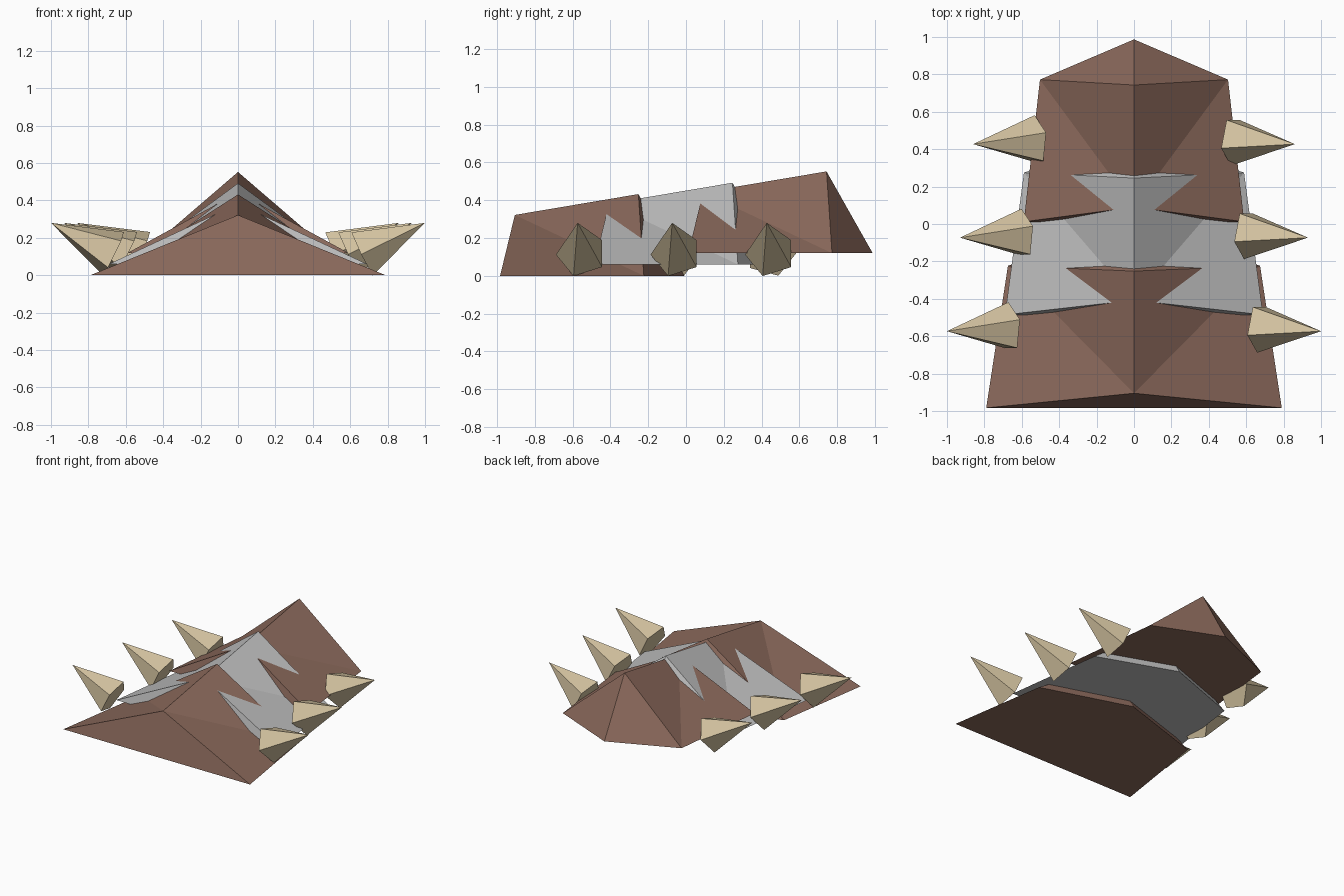
import bpy, bmesh
from mathutils import Vector
from math import radians, sin, cos

if "Cube" in bpy.data.objects:
    bpy.data.objects.remove(bpy.data.objects["Cube"])


def material(name, rgb):
    m = bpy.data.materials.new(name)
    m.diffuse_color = (*rgb, 1)
    m.use_nodes = True
    m.node_tree.nodes["Principled BSDF"].inputs["Base Color"].default_value = m.diffuse_color
    return m


brown = material("shell brown", (0.262, 0.144, 0.107))
gray = material("shell gray", (0.515, 0.515, 0.515))
tan = material("horn tan", (0.658, 0.546, 0.352))


def make(name, verts, faces, mat):
    mesh = bpy.data.meshes.new(name)
    mesh.from_pydata(verts, [], faces)
    mesh.materials.append(mat)
    bm = bmesh.new()
    bm.from_mesh(mesh)
    bmesh.ops.recalc_face_normals(bm, faces=bm.faces)
    bm.to_mesh(mesh)
    bm.free()
    bpy.context.collection.objects.link(bpy.data.objects.new(name, mesh))


# Ridged shell plate: flat base, sloped front, folded sides and pointed tail
def plate(name, i, mat):
    s, y, z = 1 - 0.127 * i, 0.4975 * i, 0.06 * i
    pts = [(-0.79, -0.983, 0), (0.79, -0.983, 0), (0.674, -0.223, 0), (0, -0.008, 0),
           (-0.674, -0.223, 0), (0, -0.905, 0.322), (0, -0.252, 0.432)]
    verts = [(px * s, py + y, pz + z) for px, py, pz in pts]
    faces = [(0, 4, 3, 2, 1), (0, 1, 5), (1, 2, 5), (2, 6, 5),
             (2, 3, 6), (3, 4, 6), (4, 5, 6), (4, 0, 5)]
    make(name, verts, faces, mat)


# Five-sided spike, tilted outward and up
def spike(name, i, side):
    shift = Vector((-0.07 * side * i, 0.5 * i, 0))
    base = Vector((0.665 * side, -0.553, 0.115)) + shift
    tip = Vector((side, -0.573, 0.28)) + shift
    n = (tip - base).normalized()
    u = Vector((0, -side, 0))
    u = (u - n * u.dot(n)).normalized()
    w = n.cross(u)
    ring = [base + 0.135 * (u * cos(radians(72 * k)) + w * sin(radians(72 * k)))
            for k in range(5)]
    faces = [(k, (k + 1) % 5, 5) for k in range(5)] + [(4, 3, 2, 1, 0)]
    make(name, ring + [tip], faces, tan)


for i, (label, mat) in enumerate([("front", brown), ("middle", gray), ("back", brown)]):
    plate(label + "_shell_plate", i, mat)
    spike(label + "_right_spike", i, 1)
    spike(label + "_left_spike", i, -1)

■ ■ ■ ■ ■ ■ ■

Description of the task: Reproduce exactly what appears from the line containing "# Five-sided spike, tilted outward and up" down to the final line of the data.

Your response:
# Five-sided spike, tilted outward and up
def spike(name, i, side):
    shift = Vector((-0.07 * side * i, 0.5 * i, 0))
    base = Vector((0.665 * side, -0.553, 0.115)) + shift
    tip = Vector((side, -0.573, 0.28)) + shift
    n = (tip - base).normalized()
    u = Vector((0, -side, 0))
    u = (u - n * u.dot(n)).normalized()
    w = n.cross(u)
    ring = [base + 0.135 * (u * cos(radians(72 * k)) + w * sin(radians(72 * k)))
            for k in range(5)]
    faces = [(k, (k + 1) % 5, 5) for k in range(5)] + [(4, 3, 2, 1, 0)]
    make(name, ring + [tip], faces, tan)


for i, (label, mat) in enumerate([("front", brown), ("middle", gray), ("back", brown)]):
    plate(label + "_shell_plate", i, mat)
    spike(label + "_right_spike", i, 1)
    spike(label + "_left_spike", i, -1)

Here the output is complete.